Ellenzweig provided program verification, feasibility study, laboratory planning and design, architectural design, and construction administration services for the Koch Institute for Integrative Cancer Research. The program includes research and core laboratories for the Center for Cancer Research and engineers dedicated to cancer research, as well as lab support, vivarium, conference facilities, meeting spaces, cafeteria, offices, and administrative functions.

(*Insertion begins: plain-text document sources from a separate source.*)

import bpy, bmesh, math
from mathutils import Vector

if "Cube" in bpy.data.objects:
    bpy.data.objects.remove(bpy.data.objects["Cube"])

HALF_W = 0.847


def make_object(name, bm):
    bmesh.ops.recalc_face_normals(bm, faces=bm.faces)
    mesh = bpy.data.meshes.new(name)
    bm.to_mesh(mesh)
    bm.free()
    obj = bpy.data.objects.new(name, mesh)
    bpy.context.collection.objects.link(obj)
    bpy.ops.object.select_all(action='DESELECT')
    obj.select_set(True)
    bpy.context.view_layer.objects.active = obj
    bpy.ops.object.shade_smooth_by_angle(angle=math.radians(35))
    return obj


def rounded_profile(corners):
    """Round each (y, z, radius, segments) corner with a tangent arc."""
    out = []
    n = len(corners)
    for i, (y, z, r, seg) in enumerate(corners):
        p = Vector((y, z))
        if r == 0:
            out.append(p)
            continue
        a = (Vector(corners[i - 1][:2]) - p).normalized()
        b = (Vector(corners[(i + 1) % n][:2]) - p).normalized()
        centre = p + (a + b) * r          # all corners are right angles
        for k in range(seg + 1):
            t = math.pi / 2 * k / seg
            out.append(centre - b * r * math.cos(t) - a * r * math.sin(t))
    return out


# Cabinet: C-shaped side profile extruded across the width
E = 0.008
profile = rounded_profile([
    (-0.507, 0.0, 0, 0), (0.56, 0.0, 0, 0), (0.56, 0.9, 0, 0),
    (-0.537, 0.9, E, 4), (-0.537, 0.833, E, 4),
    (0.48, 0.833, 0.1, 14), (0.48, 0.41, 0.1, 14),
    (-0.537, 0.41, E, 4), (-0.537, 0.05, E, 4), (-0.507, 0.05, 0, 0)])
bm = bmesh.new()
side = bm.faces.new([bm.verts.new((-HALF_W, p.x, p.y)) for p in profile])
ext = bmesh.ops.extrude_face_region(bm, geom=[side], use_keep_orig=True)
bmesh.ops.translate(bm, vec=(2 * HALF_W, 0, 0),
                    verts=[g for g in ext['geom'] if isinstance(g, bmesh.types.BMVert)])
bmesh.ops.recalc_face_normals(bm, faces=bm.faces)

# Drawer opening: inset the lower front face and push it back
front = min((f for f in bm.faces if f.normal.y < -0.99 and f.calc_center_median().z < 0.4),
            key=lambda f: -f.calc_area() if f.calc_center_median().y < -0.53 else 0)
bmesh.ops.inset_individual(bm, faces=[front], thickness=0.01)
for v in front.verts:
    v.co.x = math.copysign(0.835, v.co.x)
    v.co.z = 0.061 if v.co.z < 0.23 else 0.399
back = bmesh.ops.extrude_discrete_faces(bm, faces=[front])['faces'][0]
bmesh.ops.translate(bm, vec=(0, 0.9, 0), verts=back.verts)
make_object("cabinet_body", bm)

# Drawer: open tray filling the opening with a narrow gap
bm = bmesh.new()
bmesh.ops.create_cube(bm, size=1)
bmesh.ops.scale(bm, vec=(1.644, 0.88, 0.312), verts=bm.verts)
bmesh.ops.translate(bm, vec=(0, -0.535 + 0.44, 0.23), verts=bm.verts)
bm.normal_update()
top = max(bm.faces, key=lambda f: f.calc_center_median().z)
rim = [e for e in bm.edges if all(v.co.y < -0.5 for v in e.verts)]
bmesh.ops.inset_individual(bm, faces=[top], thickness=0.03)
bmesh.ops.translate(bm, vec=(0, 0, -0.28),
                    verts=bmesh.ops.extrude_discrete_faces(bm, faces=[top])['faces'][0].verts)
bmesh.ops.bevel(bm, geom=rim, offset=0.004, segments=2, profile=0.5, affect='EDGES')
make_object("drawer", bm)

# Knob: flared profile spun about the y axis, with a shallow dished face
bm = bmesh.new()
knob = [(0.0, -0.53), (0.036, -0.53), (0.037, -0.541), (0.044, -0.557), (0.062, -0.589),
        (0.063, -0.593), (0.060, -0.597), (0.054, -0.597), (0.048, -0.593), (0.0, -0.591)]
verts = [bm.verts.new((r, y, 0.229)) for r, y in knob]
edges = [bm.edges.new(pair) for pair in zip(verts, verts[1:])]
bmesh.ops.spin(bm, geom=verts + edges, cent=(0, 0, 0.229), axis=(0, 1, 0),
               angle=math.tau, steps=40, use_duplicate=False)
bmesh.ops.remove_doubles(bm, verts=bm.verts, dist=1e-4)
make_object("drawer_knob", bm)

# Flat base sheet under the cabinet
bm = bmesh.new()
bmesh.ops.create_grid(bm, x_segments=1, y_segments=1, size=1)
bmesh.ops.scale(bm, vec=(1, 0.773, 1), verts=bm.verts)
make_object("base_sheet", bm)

The design responds to MIT’s goals for the building and its site, which included: expansion to accommodate current research needs with the capacity and flexibility to accommodate change; promotion of interaction and to serve the larger MIT research community; support for the Institute’s interaction with the growing life sciences community including the Whitehead and Broad Institutes and the Biology Building; reinforcement of the public edge and pedestrian circulation along Main Street and to the Stata Center; reinforcement of the potential courtyard shared with Biology, Chemical Engineering, 16/56, and the Stata Center; and definition of the new campus entry from Kendall Square into the MIT complex.


Entrances at two major corners, Main and Ames and Main and Vassar Streets, provide a gateway to MIT from Kendall Square. The entry space between the Koch Institute building and the existing Biology Building has become the entry court not only for the building, but for MIT.


The design concept provides a distinct identity for the Institute as a part of the developing life sciences complex in Kendall Square. The massing and articulation of the building create a presence that harmonizes with the existing campus in scale and material palette.


The building achieved LEED Gold certification.